A new study published by Demographic Research has found that divorce has a larger impact than the death of a parent on children’s educational attainment.
The study, which drew on data from 17 countries, is just the latest piece of research to confirm what too many people today pretend is not real: the devastating trauma that marital breakdown frequently inflicts on children.
Divorce can hit children particularly hard because of the sense of betrayal, abandonment and guilt that may accompany it. The splitting of the family home can also create painful and confusing conflicts of identity and loyalty for children.
Yet far from taking steps to discourage couples from splitting up and helping them stick together, successive governments have made divorce easier and easier.
The latest liberalising reforms came into effect earlier this month, allowing a husband or wife unilaterally to end his or her marriage without any suggestion of fault in the other person within six months.

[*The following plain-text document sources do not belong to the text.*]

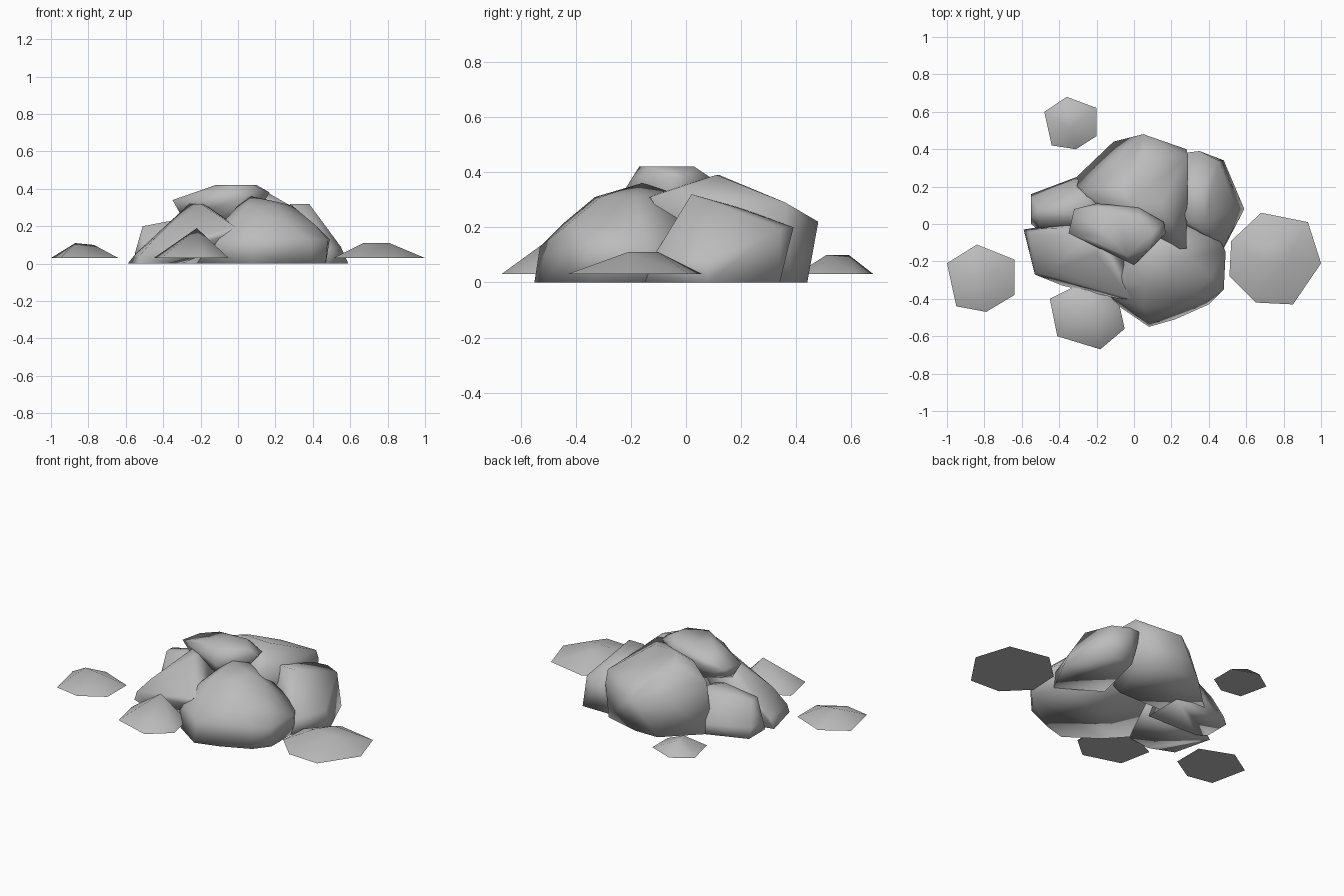
import bpy, bmesh, math

old_cube = bpy.data.objects.get("Cube")
if old_cube:
    bpy.data.objects.remove(old_cube, do_unlink=True)

stone_grey = bpy.data.materials.new("stone grey")
stone_grey.use_nodes = True
shade = (0.5, 0.5, 0.5, 1)
stone_grey.diffuse_color = shade
stone_grey.node_tree.nodes["Principled BSDF"].inputs["Base Color"].default_value = shade


def make_rock(name, rings, smooth_angle=100):
    """Wrap a stone skin around outlines given as {height: [(x, y), ...]} in hundredths."""
    bm = bmesh.new()
    for height, outline in rings.items():
        for x, y in outline:
            bm.verts.new((x / 100, y / 100, height / 100))
    bmesh.ops.convex_hull(bm, input=bm.verts[:])
    unused = [v for v in bm.verts if not v.link_faces]
    bmesh.ops.delete(bm, geom=unused, context="VERTS")
    bmesh.ops.recalc_face_normals(bm, faces=bm.faces[:])
    mesh = bpy.data.meshes.new(name)
    bm.to_mesh(mesh)
    bm.free()
    rock = bpy.data.objects.new(name, mesh)
    bpy.context.collection.objects.link(rock)
    mesh.materials.append(stone_grey)
    bpy.ops.object.select_all(action="DESELECT")
    rock.select_set(True)
    bpy.context.view_layer.objects.active = rock
    bpy.ops.object.shade_smooth_by_angle(angle=math.radians(smooth_angle))


# Large boulders of the heap
make_rock("front_boulder", {
    0: [(-22, -30), (-11, -42), (8, -55), (22, -51), (40, -43), (47, -34), (47, -10)],
    6: [(20, 6), (-10, 0)],
    13: [(-11, -39), (8, -53), (38, -42), (48, -35), (49, -15), (43, -3)],
    21: [(-9, -31), (5, -45), (28, -43), (41, -28)],
    31: [(0, -20), (5, -33), (20, -31), (29, -18)],
    36: [(7, -16)],
    33: [(21, -18), (12, -4)],
})

make_rock("side_boulder", {
    0: [(47, -15), (59, 8), (48, 34), (30, 34), (22, 0)],
    9: [(48, -12), (55, 8)],
    20: [(45, 34), (35, 39), (27, 38), (46, 14)],
    27: [(23, 20), (37, 19)],
    32: [(38, 2), (28, 2)],
})

make_rock("back_boulder", {
    0: [(-34, 22), (-11, 44), (4, 44), (27, 38), (15, 5), (-20, 5)],
    22: [(5, 48), (28, 40), (-10, 37)],
    29: [(-27, 18), (29, 36), (5, 36)],
    31: [(22, 20), (28, -13), (17, -14)],
    36: [(-6, 19), (3, 19), (-14, 12)],
    39: [(14, 11), (-2, 12)],
})

# Leaning boulder whose inner end is lifted off the ground
make_rock("left_boulder", {
    0: [(-59, -3), (-53, -27), (-38, -33), (-30, 2)],
    5: [(-55, -5), (-52, -26), (-18, -36)],
    14: [(-45, -3), (-44, -24), (-27, -32), (-8, -40)],
    20: [(-39, -2), (-34, -22), (-2, -40), (-1, -28), (-5, -10)],
    32: [(-26, -8), (-20, -16), (-18, -6)],
})

make_rock("rear_left_boulder", {
    0: [(-55, 0), (-55, 16), (-31, 25), (-15, 20), (-15, -5), (-50, -4)],
    6: [(-55, 4), (-55, 14), (-31, 24)],
    20: [(-51, 2), (-51, 8), (-32, 17), (-20, 18), (-20, 0)],
    24: [(-30, 4), (-24, 12)],
})

# Tilted stone lying on top of the heap
make_rock("top_stone", {
    20: [(-10, 0), (5, -10), (0, -2)],
    25: [(-30, -3), (-10, -12)],
    34: [(-35, -5), (-32, 8), (-20, 11), (0, -22)],
    38: [(-22, -9), (17, -5), (16, 1), (2, 9), (-19, 9)],
    42: [(-12, -8), (-4, -17), (8, -13), (10, -5), (4, 3), (-7, 2)],
})

# Loose stones scattered around the heap, flat underneath
make_rock("left_loose_stone", {
    3: [(-100, -21), (-84, -11), (-64, -19), (-64, -38), (-79, -47), (-95, -44)],
    11: [(-87, -27)],
    10: [(-77, -27)],
}, smooth_angle=50)

make_rock("right_loose_stone", {
    3: [(51, -28), (52, -9), (68, 6), (93, 1), (100, -21), (85, -43), (65, -42)],
    11: [(67, -20), (81, -21), (74, -10)],
}, smooth_angle=50)

make_rock("front_loose_stone", {
    3: [(-45, -40), (-41, -60), (-18, -67), (-5, -56), (-9, -38), (-25, -30)],
    19: [(-22, -45)],
}, smooth_angle=70)

make_rock("back_loose_stone", {
    3: [(-48, 60), (-36, 68), (-20, 62), (-20, 47), (-31, 40), (-44, 42)],
    10: [(-34, 51), (-35, 59)],
}, smooth_angle=50)
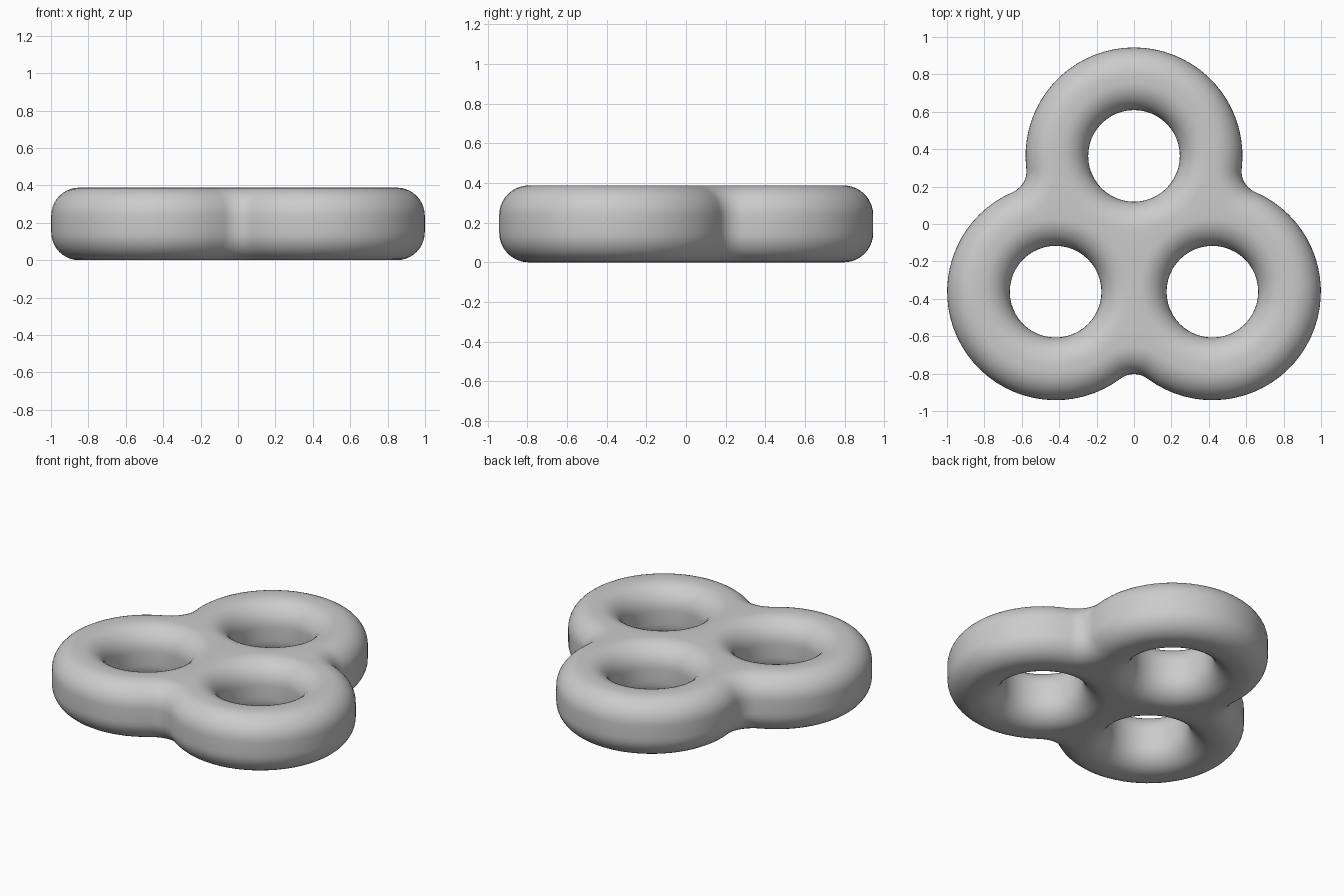
import bpy, bmesh, math
from mathutils import Vector

if "Cube" in bpy.data.objects:
    bpy.data.objects.remove(bpy.data.objects["Cube"])

R, HOLE, FILLET = 0.58, 0.245, 0.12    # lobe radius, hole radius, waist fillet
H, BEVEL, SPREAD = 0.388, 0.15, 0.484  # thickness, edge rounding, lobe distance
ORIGIN = Vector((0, -0.12))
LOBES = [math.radians(a) for a in (90, 210, 330)]


def polar(centre, radius, angle):
    return centre + Vector((math.cos(angle), math.sin(angle))) * radius


half = SPREAD * math.sin(math.radians(60))
tilt = math.acos(half / (R + FILLET))
span = math.radians(150) - tilt
fillet_dist = SPREAD / 2 + math.sqrt((R + FILLET) ** 2 - half ** 2)


def outline(d):
    """Three-lobed outline, inset by d."""
    pts = []
    for a in LOBES:
        c = polar(ORIGIN, SPREAD, a)
        pts += [polar(c, R - d, a - span + 2 * span * i / 36) for i in range(37)]
        f = polar(ORIGIN, fillet_dist, a + math.radians(60))
        start = a + span + math.pi
        sweep = 2 * span - math.radians(120)
        pts += [polar(f, FILLET + d, start - sweep * i / 10) for i in range(1, 10)]
    return pts


def hole(a):
    c = polar(ORIGIN, SPREAD, a)
    return lambda d: [polar(c, HOLE + d, -2 * math.pi * i / 48) for i in range(48)]


# Rounded wall profile as (inset, height)
quarter = [(BEVEL * (1 - math.sin(t)), BEVEL * (1 - math.cos(t)))
           for t in (math.pi / 2 * i / 10 for i in range(11))]
profile = quarter + [(d, H - z) for d, z in reversed(quarter)]

bm = bmesh.new()
caps = ([], [])
for loop in [outline] + [hole(a) for a in LOBES]:
    # Walls of the outside and of each hole
    rings = [[bm.verts.new((p.x, p.y, z)) for p in loop(d)] for d, z in profile]
    n = len(rings[0])
    for lo, hi in zip(rings, rings[1:]):
        for i in range(n):
            j = (i + 1) % n
            bm.faces.new((lo[i], lo[j], hi[j], hi[i]))
    for cap, ring in zip(caps, (rings[0], rings[-1])):
        cap += [bm.edges.get((ring[i], ring[(i + 1) % n])) for i in range(n)]

# Flat top and bottom with the holes left open
for cap, nz in zip(caps, (-1, 1)):
    bmesh.ops.triangle_fill(bm, edges=cap, use_beauty=True, normal=(0, 0, nz))
bmesh.ops.recalc_face_normals(bm, faces=bm.faces)
for f in bm.faces:
    f.smooth = True

mesh = bpy.data.meshes.new("three_hole_body")
bm.to_mesh(mesh)
bm.free()
body = bpy.data.objects.new("three_hole_body", mesh)
bpy.context.collection.objects.link(body)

Unsurprisingly, this has resulted in a spike in divorces.
While the Government says this will be temporary, the number of divorces was already surging in recent years: the 2019 total of 107,599 increasing 18.4% on the 2018 figure of 90,871. Divorce enquiries to UK law firms soared during the COVID-19 pandemic. Each divorce represents a family torn apart and, often, children’s lives turned upside down.
At C4M we call on the Government to cease greasing the tracks to divorce and instead to support couples in remaining married, helping them to put the brakes on breakdown and overcome the difficulties they are experiencing.